COVID-19: Council agrees its negotiating mandate on the Digital Green Certificate
EU ambassadors agreed a mandate for negotiations with the European Parliament on the proposal for a Digital Green Certificate on April 14. This certificate will facilitate safe and free movement during the COVID-19 pandemic by providing proof that a person has either been vaccinated against COVID-19, received a negative test result or recovered from COVID-19. Portuguese Prime Minister António Costa spoke about the current situation, saying "The current epidemiological situation remains of great concern, but when looking ahead, we need to have solutions that work across Member States. The Digital Green Certificate comes in to facilitate safe and free movement. It is most important for our citizens, for our societies and for the recovery of our economies. I welcome this first step. It shows that we are ready to engage constructively with the European Parliament and the Commission to continue to move fast on these proposals, in order to have the certificate and the system fully operational this summer."
The legal framework of the Digital Green Certificate consists of two legislative proposals. The first concerns EU citizens and members of their families and the second concerns third-country nationals legally staying or legally residing in the territory of a Member State.
According to these proposals, it will be possible to use the certificate across all EU Member States. It will also be introduced in Iceland, Liechtenstein, Norway and Switzerland. The Digital Green Certificate will also be open to initiatives being developed globally.
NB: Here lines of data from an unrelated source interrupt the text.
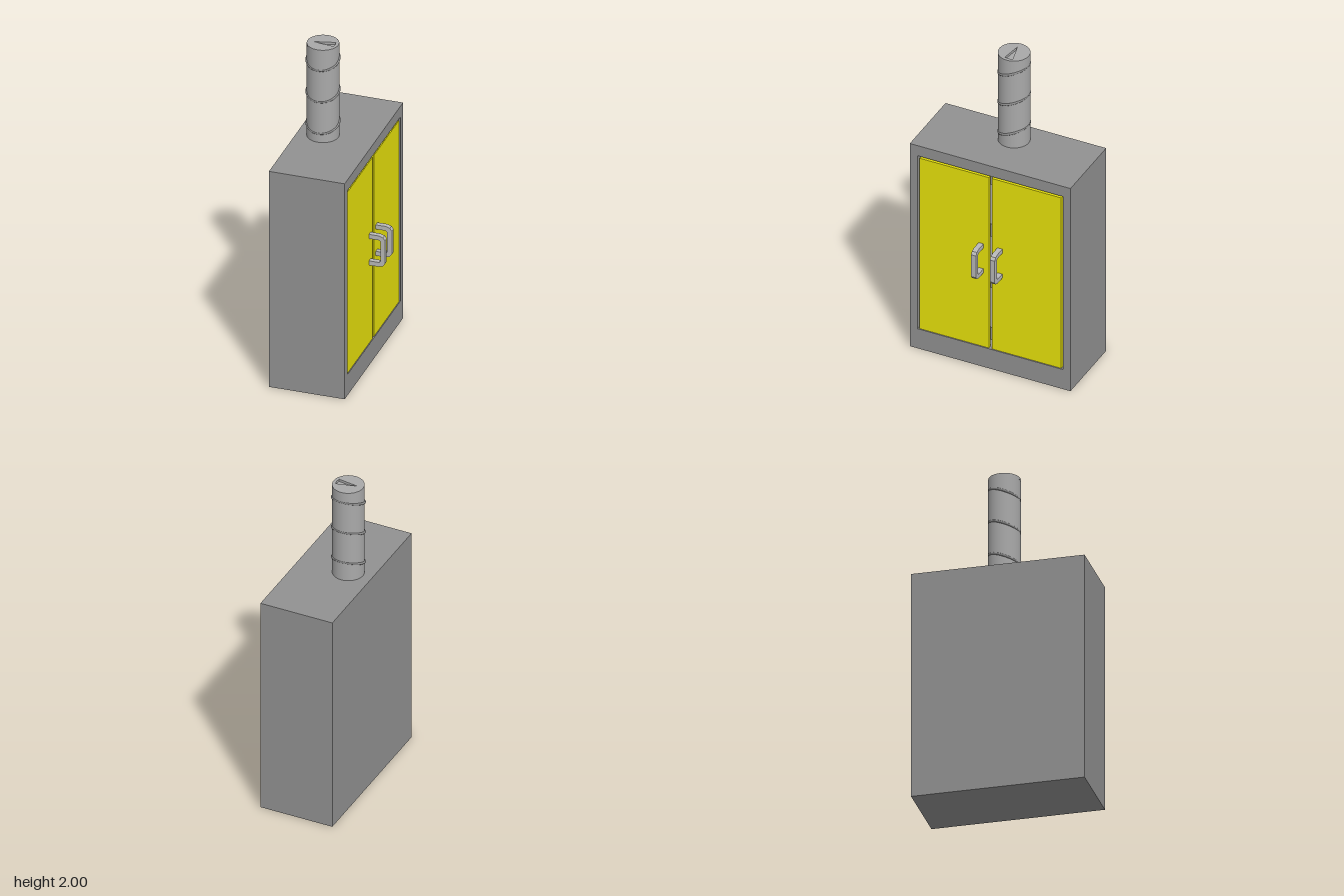
import * as THREE from 'three';

const cabinetGrey = new THREE.MeshStandardMaterial({ color: 0x919191 });
const pipeGrey = new THREE.MeshStandardMaterial({ color: 0xa9a9a9 });
const ringGrey = new THREE.MeshStandardMaterial({ color: 0x8c8c8c });
const handleGrey = new THREE.MeshStandardMaterial({ color: 0xb8b8b8 });
const yellow = new THREE.MeshStandardMaterial({ color: 0xe8e20b });

function add(parent, name, geometry, x, y, z, material) {
  const mesh = new THREE.Mesh(geometry, material);
  mesh.name = name;
  mesh.position.set(x, y, z);
  parent.add(mesh);
}

const polygon = (points) => points.map(([x, y]) => new THREE.Vector2(x, y));

function extrude(shape, depth) {
  return new THREE.ExtrudeGeometry(shape, { depth, bevelEnabled: false, curveSegments: 32 });
}

export function createModel() {
  const model = new THREE.Group();
  model.name = 'ventilatedCabinet';
  const back = -0.275, front = 0.182, panel = 0.02;

  // Hollow cabinet body, open towards +x, closed by a full back panel
  const outline = new THREE.Shape(polygon([[-0.512, 0], [0.512, 0], [0.512, 1.4], [-0.512, 1.4]]));
  outline.holes.push(new THREE.Path(polygon([[-0.463, 0.135], [-0.463, 1.33], [0.463, 1.33], [0.463, 0.135]])));
  add(model, 'cabinetBody', extrude(outline, front - back - panel).rotateY(Math.PI / 2), back + panel, 0, 0, cabinetGrey);
  add(model, 'backPanel', new THREE.BoxGeometry(panel, 1.4, 1.024), back + panel / 2, 0.7, 0, cabinetGrey);

  // Shelves seen through the gaps around the doors
  for (const y of [0.215, 0.575, 0.93, 1.287]) {
    add(model, 'shelf', new THREE.BoxGeometry(0.4, 0.085, 0.926), -0.055, y, 0, cabinetGrey);
  }

  // U-shaped handle profile with outer corners bevelled in two steps
  const handleShape = new THREE.Shape(polygon([
    [-0.01, -0.1], [0.057, -0.1], [0.082, -0.092], [0.094, -0.075],
    [0.094, 0.075], [0.082, 0.092], [0.057, 0.1], [-0.01, 0.1],
    [-0.01, 0.072], [0.058, 0.072], [0.066, 0.064], [0.066, -0.064], [0.058, -0.072], [-0.01, -0.072],
  ]));
  const handleGeometry = extrude(handleShape, 0.031).translate(0, 0, -0.0155);

  // Pair of doors, each with its handle next to the middle gap
  for (const side of [-1, 1]) {
    const door = new THREE.Group();
    door.name = side > 0 ? 'frontDoor' : 'rearDoor';
    add(door, 'doorPanel', new THREE.BoxGeometry(0.02, 1.177, 0.441), front - 0.014, 0.7255, side * 0.2305, yellow);
    add(door, 'doorHandle', handleGeometry, front - 0.001, 0.746, side * 0.06, handleGrey);
    model.add(door);
  }

  // Round chimney pipe
  const pipe = new THREE.Group();
  pipe.name = 'chimney';
  pipe.position.set(-0.125, 1.4, 0);
  model.add(pipe);
  const radius = 0.093, height = 0.6, capDepth = 0.015;
  add(pipe, 'pipeWall', new THREE.CylinderGeometry(radius, radius, height, 48, 1, true), 0, height / 2, 0, pipeGrey);

  // Pipe cap with a shallow wedge-shaped notch
  const cap = new THREE.Shape().absarc(0, 0, radius, 0, Math.PI * 2);
  cap.holes.push(new THREE.Path(polygon([[-0.055, -0.006], [0.07, 0.025], [0.074, 0], [0.07, -0.024]])));
  add(pipe, 'pipeCap', extrude(cap, capDepth).rotateX(-Math.PI / 2), 0, height - capDepth, 0, pipeGrey);
  add(pipe, 'notchFloor', new THREE.CircleGeometry(radius, 48).rotateX(-Math.PI / 2), 0, height - capDepth, 0, pipeGrey);

  // Thin rings around the pipe, tilted down towards the front
  const ringGeometry = new THREE.TorusGeometry(0.094, 0.007, 12, 64).rotateX(Math.PI / 2 + 0.36);
  for (const y of [0.088, 0.293, 0.497]) {
    add(pipe, 'pipeRing', ringGeometry, 0, y, 0, ringGrey);
  }

  return model;
}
These are the key amendments introduced in the legislative texts by the Council:
A reference to the fact that a Digital Green Certificate is not a precondition to exercise free movement rights and it is not an travel document, in order to stress the principle of non-discrimination, in particular towards non-vaccinated persons.
A new article on the international dimension of the Digital Green Certificate, clarifying the treatment to be given to certificates issued to Union citizens and their family members as well as legally-staying/residing third-country nationals vaccinated in third countries.
The data protection provisions have been strengthened throughout the text of the main regulation, in particular on the basis of the joint opinion of the European Data Protection Supervisor and the European Data Protection Board.
The text now includes a transitional provision to ensure that Member States can continue using the systems currently have in place during a short period of six weeks after the entry into force of the main regulation and until the Digital Green Certificate framework is fully operational on their territory.
The text of the draft regulation contains a provision enabling Ireland and the other Member States to mutually accept certificates issued to third country nationals based on reciprocity.
Ensuring safe and free movement during a pandemic is difficult for not only the EU and the Member States but for all countries around the world. The Digital Green Certificate is certainly a way to try and secure this fundamental right and freedom; but much more can be done and the Digital Green Certificate could be improved as vaccinations all around the globe accelerate. ECOPNET (European Cooperation and Partnership Network) continues its work to ensure that its partners are least affected by the ongoing global situation.
On 17 March 2021, the European Commission presented two proposals for regulations, subject to the ordinary legislative procedure, to create a Digital Green Certificate and facilitate the safe free movement of citizens within the EU during the COVID-19 pandemic.
On 19 March 2021, EU ambassadors approved the establishment and mandate of the Ad-Hoc Working Party to accelerate as a matter of priority the negotiation of the above-mentioned proposals.
After several meetings at working party level, EU ambassadors have now agreed a common position with a view to start negotiations with the European Parliament.
The European Parliament is expected to adopt its position at its plenary on 26-29 April.
The interinstitutional negotiations will start as soon as possible thereafter. Member States underlined their commitment to have the framework ready by summer 2021.